Ivan Martin, the former head of the Misys banking software division, walked away from the company last year with a near-£1m pay-off and remains eligible to cash in on share options potentially worth millions.

Mr Martin's contract was terminated at the end of last year after a disastrous profits warning at the banking division. According to the software company's annual report, published yesterday, he could be eligible for more than 1 million shares awarded to him under long-term incentive plans if performance targets are met. The company declined to say whether these options would vest if Misys were to be taken over, as is expected.

Misys, which develops software for the financial services and healthcare markets, has opened up its accounts for due diligence to several potential bidders. Interested parties include a management buyout team led by its founder and chief executive Kevin Lomax as well as industry rivals Sungard and Fiserv. The private equity companies Permira and General Atlantic have also expressed an interest.

A Misys spokeswoman said Mr Martin has been paid according to his contractual entitlements.
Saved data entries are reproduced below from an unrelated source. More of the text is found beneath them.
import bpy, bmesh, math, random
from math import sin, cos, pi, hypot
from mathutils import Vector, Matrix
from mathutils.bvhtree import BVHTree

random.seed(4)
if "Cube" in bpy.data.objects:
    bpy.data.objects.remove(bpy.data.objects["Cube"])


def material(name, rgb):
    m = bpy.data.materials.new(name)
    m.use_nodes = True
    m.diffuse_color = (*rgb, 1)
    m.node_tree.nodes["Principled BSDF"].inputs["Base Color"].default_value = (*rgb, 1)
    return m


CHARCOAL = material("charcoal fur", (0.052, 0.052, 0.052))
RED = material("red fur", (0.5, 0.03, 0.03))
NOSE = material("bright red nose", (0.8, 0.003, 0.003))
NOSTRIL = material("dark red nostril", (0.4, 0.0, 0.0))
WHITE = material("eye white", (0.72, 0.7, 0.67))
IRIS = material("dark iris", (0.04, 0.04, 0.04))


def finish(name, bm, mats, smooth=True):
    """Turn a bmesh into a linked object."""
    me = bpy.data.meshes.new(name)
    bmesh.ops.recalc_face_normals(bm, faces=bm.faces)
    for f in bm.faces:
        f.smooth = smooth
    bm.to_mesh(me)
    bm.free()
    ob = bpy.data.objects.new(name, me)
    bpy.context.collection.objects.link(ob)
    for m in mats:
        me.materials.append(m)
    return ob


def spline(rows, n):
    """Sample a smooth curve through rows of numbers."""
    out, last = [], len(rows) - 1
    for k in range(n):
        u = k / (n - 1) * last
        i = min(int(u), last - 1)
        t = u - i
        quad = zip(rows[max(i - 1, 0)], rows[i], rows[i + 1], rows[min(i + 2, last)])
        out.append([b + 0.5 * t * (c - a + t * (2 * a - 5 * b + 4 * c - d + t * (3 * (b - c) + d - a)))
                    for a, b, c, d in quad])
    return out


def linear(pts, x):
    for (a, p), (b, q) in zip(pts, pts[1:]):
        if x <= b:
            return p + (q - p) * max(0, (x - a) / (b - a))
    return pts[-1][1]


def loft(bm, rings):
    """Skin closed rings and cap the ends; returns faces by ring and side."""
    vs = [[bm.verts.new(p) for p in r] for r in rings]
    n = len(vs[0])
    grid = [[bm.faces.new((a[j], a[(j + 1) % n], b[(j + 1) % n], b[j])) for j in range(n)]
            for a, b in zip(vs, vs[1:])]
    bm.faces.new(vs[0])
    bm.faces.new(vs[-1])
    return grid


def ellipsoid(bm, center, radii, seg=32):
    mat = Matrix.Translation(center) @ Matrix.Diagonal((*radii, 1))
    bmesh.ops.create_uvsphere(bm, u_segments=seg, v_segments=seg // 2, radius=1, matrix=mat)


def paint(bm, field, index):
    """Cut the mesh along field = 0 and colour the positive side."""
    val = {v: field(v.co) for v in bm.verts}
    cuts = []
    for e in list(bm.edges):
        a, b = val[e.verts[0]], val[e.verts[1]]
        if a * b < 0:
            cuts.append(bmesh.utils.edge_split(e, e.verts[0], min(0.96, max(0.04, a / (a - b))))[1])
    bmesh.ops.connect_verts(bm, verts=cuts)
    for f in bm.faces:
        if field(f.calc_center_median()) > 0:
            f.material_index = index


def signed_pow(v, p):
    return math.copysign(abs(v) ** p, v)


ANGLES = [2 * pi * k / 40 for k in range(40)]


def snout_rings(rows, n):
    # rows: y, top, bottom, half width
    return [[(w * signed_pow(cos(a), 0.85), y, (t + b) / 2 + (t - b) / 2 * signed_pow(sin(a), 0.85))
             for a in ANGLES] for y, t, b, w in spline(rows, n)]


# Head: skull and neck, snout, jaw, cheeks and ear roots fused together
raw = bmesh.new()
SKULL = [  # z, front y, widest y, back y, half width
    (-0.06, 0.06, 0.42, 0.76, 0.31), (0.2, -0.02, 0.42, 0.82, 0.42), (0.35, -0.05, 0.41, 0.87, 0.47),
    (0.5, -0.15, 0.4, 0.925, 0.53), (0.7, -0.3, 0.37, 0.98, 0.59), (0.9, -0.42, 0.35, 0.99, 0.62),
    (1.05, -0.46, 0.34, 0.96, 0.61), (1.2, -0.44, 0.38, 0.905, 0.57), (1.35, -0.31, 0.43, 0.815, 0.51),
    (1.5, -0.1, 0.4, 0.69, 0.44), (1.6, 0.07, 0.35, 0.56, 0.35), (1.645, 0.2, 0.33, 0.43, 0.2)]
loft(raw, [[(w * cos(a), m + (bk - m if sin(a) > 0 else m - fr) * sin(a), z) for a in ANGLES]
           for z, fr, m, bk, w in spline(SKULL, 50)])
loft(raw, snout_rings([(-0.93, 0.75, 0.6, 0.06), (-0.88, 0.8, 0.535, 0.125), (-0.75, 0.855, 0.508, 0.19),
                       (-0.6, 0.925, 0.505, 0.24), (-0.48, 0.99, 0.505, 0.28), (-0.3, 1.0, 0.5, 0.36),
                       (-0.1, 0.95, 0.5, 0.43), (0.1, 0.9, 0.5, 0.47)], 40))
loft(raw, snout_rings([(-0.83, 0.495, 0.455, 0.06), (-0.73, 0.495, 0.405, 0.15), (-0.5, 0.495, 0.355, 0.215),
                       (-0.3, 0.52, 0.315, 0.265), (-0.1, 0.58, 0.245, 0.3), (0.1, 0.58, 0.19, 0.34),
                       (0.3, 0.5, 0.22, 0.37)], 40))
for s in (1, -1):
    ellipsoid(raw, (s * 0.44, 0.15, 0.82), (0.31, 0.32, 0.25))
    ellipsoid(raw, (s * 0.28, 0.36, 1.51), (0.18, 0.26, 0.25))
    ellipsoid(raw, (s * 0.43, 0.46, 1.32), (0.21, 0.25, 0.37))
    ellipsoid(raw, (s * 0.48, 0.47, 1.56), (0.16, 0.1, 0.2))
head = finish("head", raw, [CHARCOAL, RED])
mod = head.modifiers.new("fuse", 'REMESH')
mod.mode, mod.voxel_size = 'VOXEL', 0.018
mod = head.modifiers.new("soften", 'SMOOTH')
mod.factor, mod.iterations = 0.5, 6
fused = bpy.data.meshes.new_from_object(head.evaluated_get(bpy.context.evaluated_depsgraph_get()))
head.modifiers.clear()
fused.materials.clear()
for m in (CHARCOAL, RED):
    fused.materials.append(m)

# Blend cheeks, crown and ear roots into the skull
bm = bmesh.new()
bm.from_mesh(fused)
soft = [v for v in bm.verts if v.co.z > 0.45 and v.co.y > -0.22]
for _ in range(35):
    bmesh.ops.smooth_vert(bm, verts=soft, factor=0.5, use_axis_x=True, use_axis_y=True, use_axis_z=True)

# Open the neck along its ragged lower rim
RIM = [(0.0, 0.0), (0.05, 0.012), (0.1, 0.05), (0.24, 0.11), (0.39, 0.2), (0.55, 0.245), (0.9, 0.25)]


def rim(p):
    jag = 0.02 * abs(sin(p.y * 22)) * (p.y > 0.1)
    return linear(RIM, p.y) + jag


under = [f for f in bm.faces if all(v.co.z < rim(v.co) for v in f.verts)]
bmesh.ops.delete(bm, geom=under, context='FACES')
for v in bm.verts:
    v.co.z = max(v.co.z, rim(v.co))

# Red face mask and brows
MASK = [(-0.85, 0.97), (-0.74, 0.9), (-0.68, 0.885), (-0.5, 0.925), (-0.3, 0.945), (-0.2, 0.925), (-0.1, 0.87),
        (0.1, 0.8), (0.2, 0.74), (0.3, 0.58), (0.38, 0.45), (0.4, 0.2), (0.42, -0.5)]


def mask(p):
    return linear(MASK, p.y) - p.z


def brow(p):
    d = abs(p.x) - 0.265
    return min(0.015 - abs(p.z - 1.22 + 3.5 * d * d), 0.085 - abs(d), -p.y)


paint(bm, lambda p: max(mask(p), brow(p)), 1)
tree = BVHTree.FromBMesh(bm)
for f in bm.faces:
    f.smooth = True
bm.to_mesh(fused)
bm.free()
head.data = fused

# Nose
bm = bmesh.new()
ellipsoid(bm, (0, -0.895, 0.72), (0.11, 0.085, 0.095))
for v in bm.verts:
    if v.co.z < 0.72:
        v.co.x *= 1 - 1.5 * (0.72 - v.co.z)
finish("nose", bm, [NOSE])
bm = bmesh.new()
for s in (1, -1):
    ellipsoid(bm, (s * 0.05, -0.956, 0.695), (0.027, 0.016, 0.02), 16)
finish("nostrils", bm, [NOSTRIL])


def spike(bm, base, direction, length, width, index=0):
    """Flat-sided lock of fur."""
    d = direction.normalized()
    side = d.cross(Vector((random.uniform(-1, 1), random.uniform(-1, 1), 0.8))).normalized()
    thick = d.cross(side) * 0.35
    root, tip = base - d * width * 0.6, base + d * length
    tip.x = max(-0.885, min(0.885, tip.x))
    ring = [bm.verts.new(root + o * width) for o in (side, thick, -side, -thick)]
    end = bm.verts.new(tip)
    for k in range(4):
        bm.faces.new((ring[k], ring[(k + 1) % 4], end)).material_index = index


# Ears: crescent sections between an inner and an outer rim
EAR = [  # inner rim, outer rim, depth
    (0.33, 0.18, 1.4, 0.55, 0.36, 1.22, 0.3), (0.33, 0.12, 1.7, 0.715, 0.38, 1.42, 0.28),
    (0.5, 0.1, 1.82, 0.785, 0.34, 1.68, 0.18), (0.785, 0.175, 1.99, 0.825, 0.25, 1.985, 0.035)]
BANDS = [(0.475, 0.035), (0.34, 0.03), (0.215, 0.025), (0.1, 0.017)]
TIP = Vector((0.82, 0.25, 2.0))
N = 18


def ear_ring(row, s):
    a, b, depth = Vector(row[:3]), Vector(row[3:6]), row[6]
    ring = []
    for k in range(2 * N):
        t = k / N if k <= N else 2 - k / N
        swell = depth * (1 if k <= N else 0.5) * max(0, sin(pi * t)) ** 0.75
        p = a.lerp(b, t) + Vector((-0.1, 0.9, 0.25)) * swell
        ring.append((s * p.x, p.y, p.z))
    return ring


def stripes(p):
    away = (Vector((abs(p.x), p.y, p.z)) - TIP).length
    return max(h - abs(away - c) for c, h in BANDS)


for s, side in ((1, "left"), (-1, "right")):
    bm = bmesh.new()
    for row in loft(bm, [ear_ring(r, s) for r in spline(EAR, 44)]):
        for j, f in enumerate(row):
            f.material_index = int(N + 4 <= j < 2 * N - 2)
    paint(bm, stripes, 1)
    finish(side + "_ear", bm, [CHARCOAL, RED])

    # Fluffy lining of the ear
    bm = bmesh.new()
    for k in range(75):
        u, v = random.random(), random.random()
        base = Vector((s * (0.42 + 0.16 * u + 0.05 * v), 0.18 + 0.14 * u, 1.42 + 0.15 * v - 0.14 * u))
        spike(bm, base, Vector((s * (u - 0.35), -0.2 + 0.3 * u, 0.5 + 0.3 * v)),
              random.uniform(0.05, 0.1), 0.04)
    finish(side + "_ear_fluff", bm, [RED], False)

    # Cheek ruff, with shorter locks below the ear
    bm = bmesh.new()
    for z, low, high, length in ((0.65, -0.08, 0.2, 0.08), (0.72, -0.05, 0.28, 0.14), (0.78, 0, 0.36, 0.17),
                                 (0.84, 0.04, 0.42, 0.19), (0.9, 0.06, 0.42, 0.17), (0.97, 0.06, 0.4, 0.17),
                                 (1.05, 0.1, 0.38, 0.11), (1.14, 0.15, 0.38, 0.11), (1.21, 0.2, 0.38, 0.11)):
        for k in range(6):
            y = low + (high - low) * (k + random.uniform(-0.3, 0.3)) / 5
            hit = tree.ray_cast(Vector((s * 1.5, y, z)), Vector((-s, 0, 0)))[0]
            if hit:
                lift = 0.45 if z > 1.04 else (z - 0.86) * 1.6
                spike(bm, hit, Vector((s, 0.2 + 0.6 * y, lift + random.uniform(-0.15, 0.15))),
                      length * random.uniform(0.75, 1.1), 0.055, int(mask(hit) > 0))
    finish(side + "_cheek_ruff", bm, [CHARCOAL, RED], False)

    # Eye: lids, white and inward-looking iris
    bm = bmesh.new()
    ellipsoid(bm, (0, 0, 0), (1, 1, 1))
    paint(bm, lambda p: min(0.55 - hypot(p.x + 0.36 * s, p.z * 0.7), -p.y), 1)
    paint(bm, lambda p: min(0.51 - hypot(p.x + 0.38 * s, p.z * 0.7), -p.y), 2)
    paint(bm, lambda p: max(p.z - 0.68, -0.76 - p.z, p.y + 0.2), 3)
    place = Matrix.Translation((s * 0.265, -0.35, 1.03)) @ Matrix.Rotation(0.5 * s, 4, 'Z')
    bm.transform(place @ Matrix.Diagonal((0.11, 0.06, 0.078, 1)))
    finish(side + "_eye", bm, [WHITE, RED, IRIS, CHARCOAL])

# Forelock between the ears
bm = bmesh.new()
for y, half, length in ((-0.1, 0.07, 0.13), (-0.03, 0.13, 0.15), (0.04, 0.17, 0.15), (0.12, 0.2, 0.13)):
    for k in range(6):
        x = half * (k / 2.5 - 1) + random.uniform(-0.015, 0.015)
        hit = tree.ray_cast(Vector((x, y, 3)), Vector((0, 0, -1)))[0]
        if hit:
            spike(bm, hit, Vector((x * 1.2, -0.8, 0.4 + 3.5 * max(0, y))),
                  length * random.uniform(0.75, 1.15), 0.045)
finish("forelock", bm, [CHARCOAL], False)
The pay-off comprises more than £200,000 in salary, a termination payment of nearly £318,000 and £100,000 as compensation for the loss of participation in this year's bonus scheme. Other payments include a £150,000 pension contribution, nearly £9,000 in car allowances and an £80,000 payment to cover tax liabilities related to a rented property near the Misys banking unit's headquarters in Wimbledon.

Mr Martin was originally linked with leading a private equity bid, although that speculation cooled after it became clear that former executives John Sussens, Ross Graham and Mike O'Leary were behind the approach.

Before his contract was terminated last year, Mr Martin was at the centre of an investor backlash against a controversial bonus scheme. Under the plan, Mr Martin and Tom Skelton, the head of the company's healthcare division, would have been eligible for bonuses worth £1.2m to keep the two executives within the company. Yet investors rejected the plan and Mr Martin left Misys by mutual consent.